He who came to us in our likeness invites us to be transfigured into his likeness. The word here, by the way, is metamorphosis, suggesting that whatever we are now is not what we are destined to be just as a caterpillar is not destined to remain a caterpillar.

Behold the light of his countenance. See him with Moses and Elijah. Stop doing whatever you are doing and listen to him.

There is no more important human task than this - that we listen to him and be changed into his likeness.

That there even is a season of Epiphany all began with a young woman - a teenage girl, really. When asked to bear God's Son, she was fearful. But the angel said do not be afraid, and she responded, "Yes, according to your word." Her "yes" is why we are here at all.

As we listen to him today, he touches us and says, "Get up and do not fear."

To be changed into his likeness can seem like a daunting task and responsibility.

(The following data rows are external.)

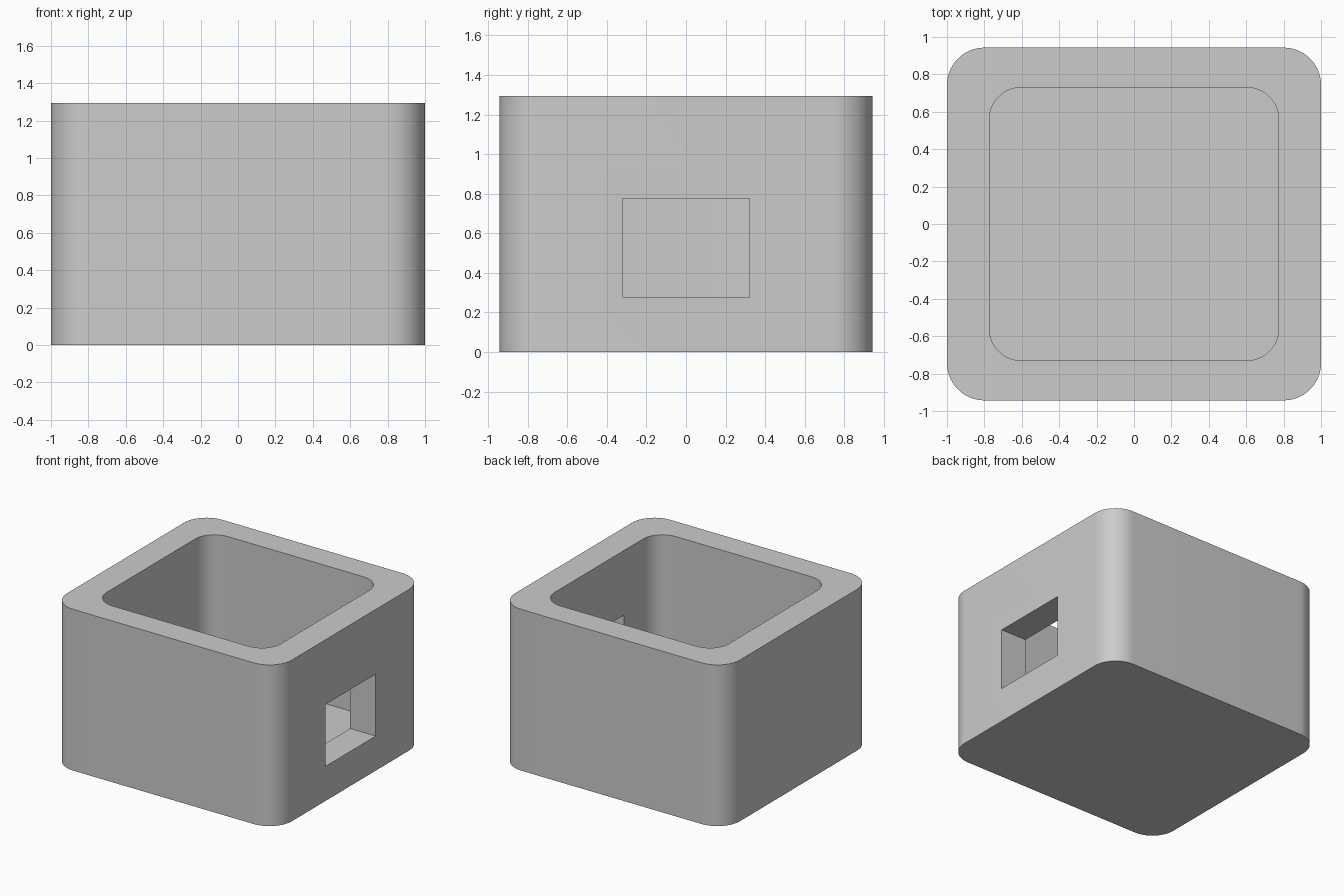
import bpy
import bmesh
from math import sin, cos, pi, radians

if "Cube" in bpy.data.objects:
    bpy.data.objects.remove(bpy.data.objects["Cube"])

HEIGHT = 1.295
FLOOR = 0.185

grey = bpy.data.materials.new("light grey")
grey.use_nodes = True
colour = (0.6, 0.6, 0.6, 1)
grey.diffuse_color = colour
grey.node_tree.nodes["Principled BSDF"].inputs["Base Color"].default_value = colour


def rounded_block(name, half_x, half_y, radius, bottom, top, steps=16):
    """Upright block with rounded vertical corners."""
    bm = bmesh.new()
    ring = []
    for corner, (sx, sy) in enumerate([(1, 1), (-1, 1), (-1, -1), (1, -1)]):
        for i in range(steps + 1):
            a = (corner + i / steps) * pi / 2
            ring.append(bm.verts.new((sx * (half_x - radius) + radius * cos(a),
                                      sy * (half_y - radius) + radius * sin(a), bottom)))
    base = bm.faces.new(ring)
    grown = bmesh.ops.extrude_face_region(bm, geom=[base], use_keep_orig=True)
    moved = [v for v in grown["geom"] if isinstance(v, bmesh.types.BMVert)]
    bmesh.ops.translate(bm, verts=moved, vec=(0, 0, top - bottom))
    bmesh.ops.recalc_face_normals(bm, faces=bm.faces)
    return finish(name, bm)


def box(name, low, high):
    bm = bmesh.new()
    bmesh.ops.create_cube(bm, size=1)
    for v in bm.verts:
        v.co = [h if c > 0 else l for c, l, h in zip(v.co, low, high)]
    return finish(name, bm)


def finish(name, bm):
    mesh = bpy.data.meshes.new(name)
    bm.to_mesh(mesh)
    bm.free()
    mesh.materials.append(grey)
    obj = bpy.data.objects.new(name, mesh)
    bpy.context.collection.objects.link(obj)
    return obj


# Outer shell, and cutters for the open cavity and the left side window
shell = rounded_block("open_box", 1.0, 0.943, 0.2, 0, HEIGHT)
cavity = rounded_block("cavity_cutter", 0.773, 0.73, 0.17, FLOOR, HEIGHT + 0.2)
window = box("window_cutter", (0.5, -0.32, 0.278), (1.2, 0.32, 0.775))

bpy.context.view_layer.objects.active = shell
shell.select_set(True)
for cutter in (cavity, window):
    cut = shell.modifiers.new(cutter.name, "BOOLEAN")
    cut.operation = "DIFFERENCE"
    cut.solver = "EXACT"
    cut.object = cutter
    bpy.ops.object.modifier_apply(modifier=cut.name)
    bpy.data.objects.remove(cutter)

# Smooth rounded corners, crisp rims
bpy.ops.object.shade_smooth_by_angle(angle=radians(30))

But each time a piece of his body is placed in our outstretched hands, each time the chalice shimmering with his blood is passed to us, trembling we say, "Yes!"

It is our "yes" that combines with Mary's "yes" that gives hope for the whole world and everything and everyone therein.